Researchers from the University of New Mexico wanted to help inform the development of guidelines for the safe and effective use of cannabis. To do this, study co-authors Franco Brockelman, Keenan Keeling and Branden Hall created the ReleafApp.
The ReleafApp is a cannabis treatment management tool designed to track cannabis sessions and cannabis use experiences in real-time. With the ReleafApp, the researchers hoped to help users optimize the therapeutic effects of cannabis.
Users downloaded the application to their mobile device. After download, users chose whether they wanted their data to be included in the study.
Users recorded individual cannabis treatments through the app. They first entered information for the product they planned to consume, such as:
- Type of product (flower, edible, tincture, etc.)
- Combustion method if applicable (dry or water pipe, joint, vaporizer)
- Plant species (Cannabis indica, Cannabis sativa, or hybrid)
- THC and CBD potency (most states with medical cannabis laws require potency labeling)
Before beginning a cannabis treatment session, the app asked the user to enter one or more negative health symptoms that they were experiencing. The ReleafApp contains 27 symptom choices including anxiety, different types of pain, insomnia, nausea, and muscle spasms. App users also entered the severity of their symptoms on a scale from 0 to 10.
At the end of a cannabis session, the users again recorded their symptom levels. They indicated any changes that occurred over the course of the session.
In a 21 month period between 2016 and 2018, the ReleafApp recorded nearly 20,000 sessions among more than 3,000 patients.
Users most commonly reported using dried cannabis flower and concentrates made from flower.
The researchers found that cannabis flower provided the most symptom relief compared to all other types of cannabis products.
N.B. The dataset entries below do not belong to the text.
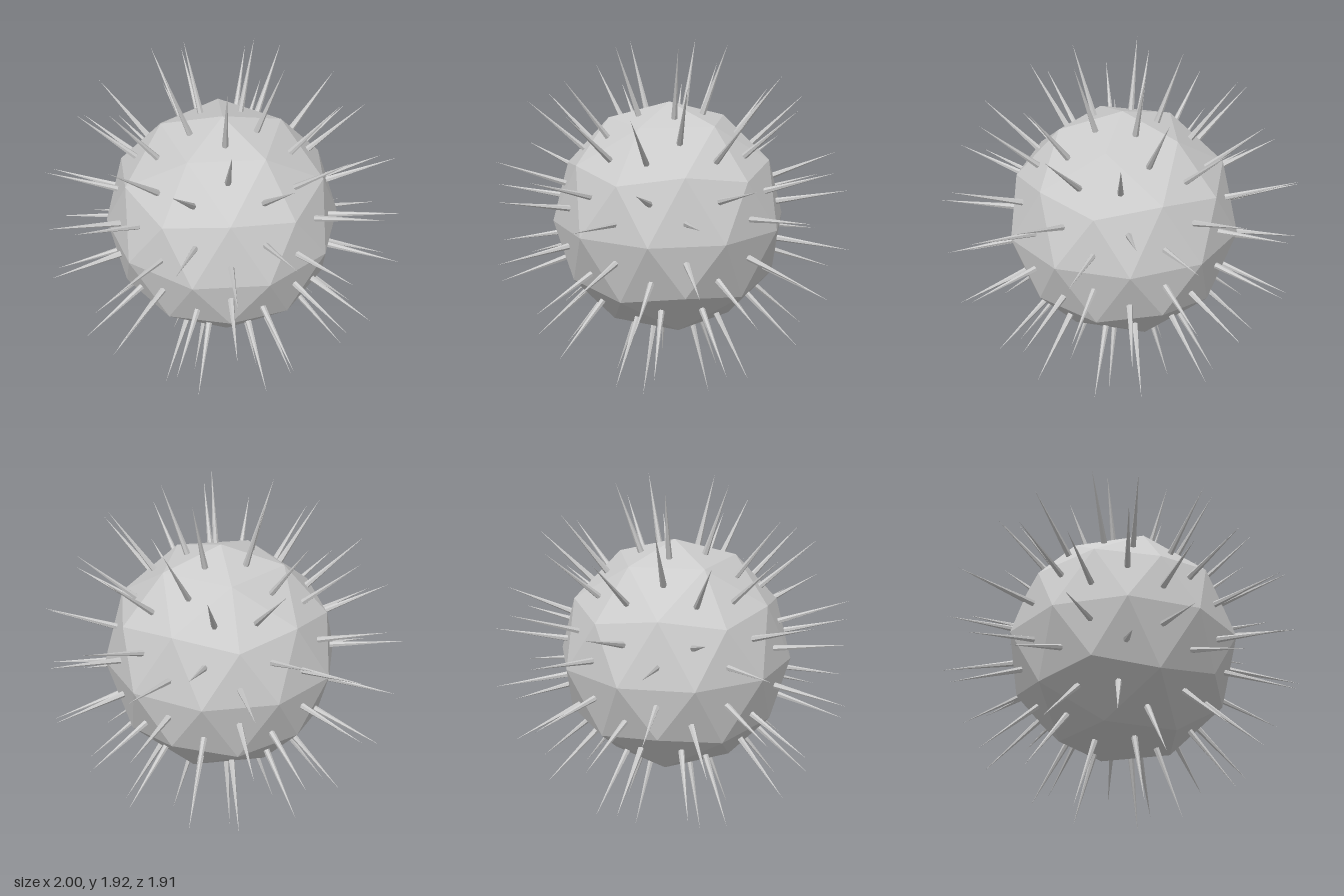
import * as THREE from 'three';

const RADIUS = 0.647, CENTRE_Y = 0.966;
const SPIKE_LENGTH = 0.402, SPIKE_RADIUS = 0.017;

export function createModel() {
  const group = new THREE.Group();
  const material = new THREE.MeshStandardMaterial({ color: 0xcccccc, flatShading: true });

  // Faceted body: 80-sided icosphere turned so one corner points straight up
  const bodyGeo = new THREE.IcosahedronGeometry(RADIUS, 1);
  bodyGeo.rotateZ(-Math.atan(2 / (1 + Math.sqrt(5))));
  bodyGeo.computeVertexNormals();
  const body = new THREE.Mesh(bodyGeo, material);
  body.name = 'body';
  group.add(body);

  // One thin spike standing on the middle of every face
  const spikeGeo = new THREE.ConeGeometry(SPIKE_RADIUS, SPIKE_LENGTH, 6);
  spikeGeo.translate(0, SPIKE_LENGTH / 2, 0);
  const spikes = new THREE.Group();
  spikes.name = 'spikes';
  const up = new THREE.Vector3(0, 1, 0);
  const normal = new THREE.Vector3();
  const face = new THREE.Triangle();
  const pos = bodyGeo.attributes.position;
  for (let i = 0; i < pos.count; i += 3) {
    face.setFromAttributeAndIndices(pos, i, i + 1, i + 2);
    const spike = new THREE.Mesh(spikeGeo, material);
    spike.name = 'spike';
    face.getMidpoint(spike.position);
    spike.quaternion.setFromUnitVectors(up, face.getNormal(normal));
    spikes.add(spike);
  }
  group.add(spikes);

  body.position.y = CENTRE_Y;
  spikes.position.y = CENTRE_Y;
  return group;
}
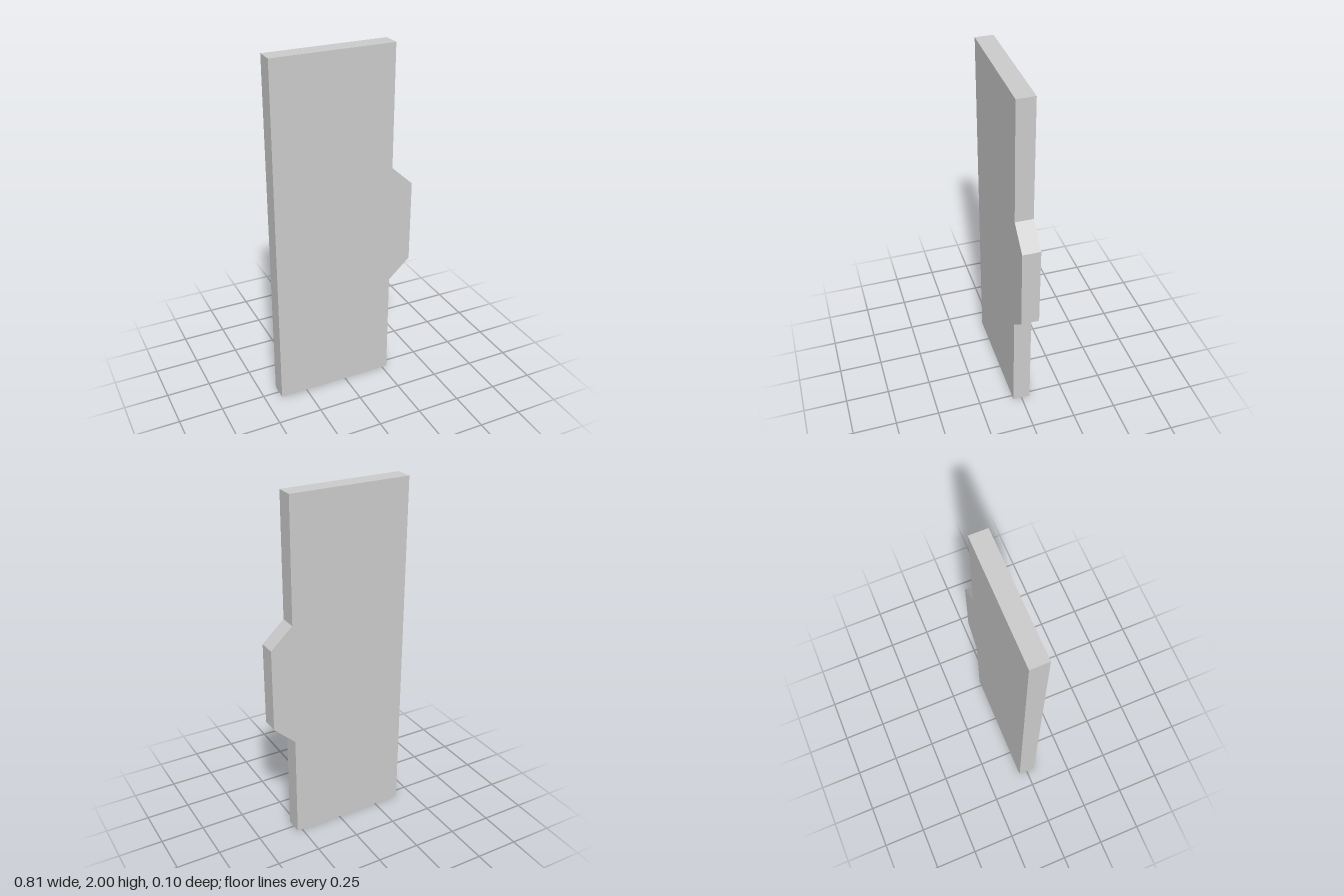
import * as THREE from 'three';

const DEPTH = 0.1;

export function createModel() {
  const group = new THREE.Group();
  group.name = 'tabbedPanel';

  // Flat panel outline with a chamfered tab on the +x edge
  const outline = new THREE.Shape([
    [-0.405, 0], [0.28, 0], [0.28, 0.615], [0.405, 0.73],
    [0.405, 1.2], [0.28, 1.315], [0.28, 2], [-0.405, 2],
  ].map(([x, y]) => new THREE.Vector2(x, y)));

  const geometry = new THREE.ExtrudeGeometry(outline, { depth: DEPTH, bevelEnabled: false });
  geometry.translate(0, 0, -DEPTH / 2);

  const panel = new THREE.Mesh(
    geometry,
    new THREE.MeshStandardMaterial({ color: 0xcccccc, flatShading: true }),
  );
  panel.name = 'panel';
  group.add(panel);
  return group;
}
However, the combustion method did not appear to have any effect on symptom relief.
The average user reported a starting symptom level of 6 and improved their symptom severity by 3.5 points in a single session.
Surprisingly, while higher THC content was associated with greater symptom relief, the same was not true for CBD. The researchers didn’t see a significant association between symptom relief and the amount of CBD in a strain.
Another interesting finding was that higher levels of THC didn’t improve all types of symptoms. For example, on average, there was no correlation between higher levels of THC and greater relief for back pain.
This study fills in an important knowledge gap in current medical cannabis research. It’s the first study to measure how different aspects of cannabis affect immediate symptom relief in real people using products available on the market.
Despite a growing interest in the therapeutic effects of CBD, the study found that CBD had little effect on symptom relief. On the other hand, THC was significantly associated with symptom improvement. This suggests that the government should consider legalizing all types of cannabis, not just CBD products, for medical use by the general public.
The study also highlights the need for more information about the effects of different types of cannabis products. For most medical treatments, patients receive detailed dosing instructions. This type of information isn’t available for medical cannabis. Instead, patients must rely on information from the internet or the personnel working in dispensaries who rarely have extensive medical knowledge.
Many people are taking control of their healthcare by seeking cannabis as an alternative treatment. This study lays the groundwork to help people make informed choices when it comes to medical cannabis consumption.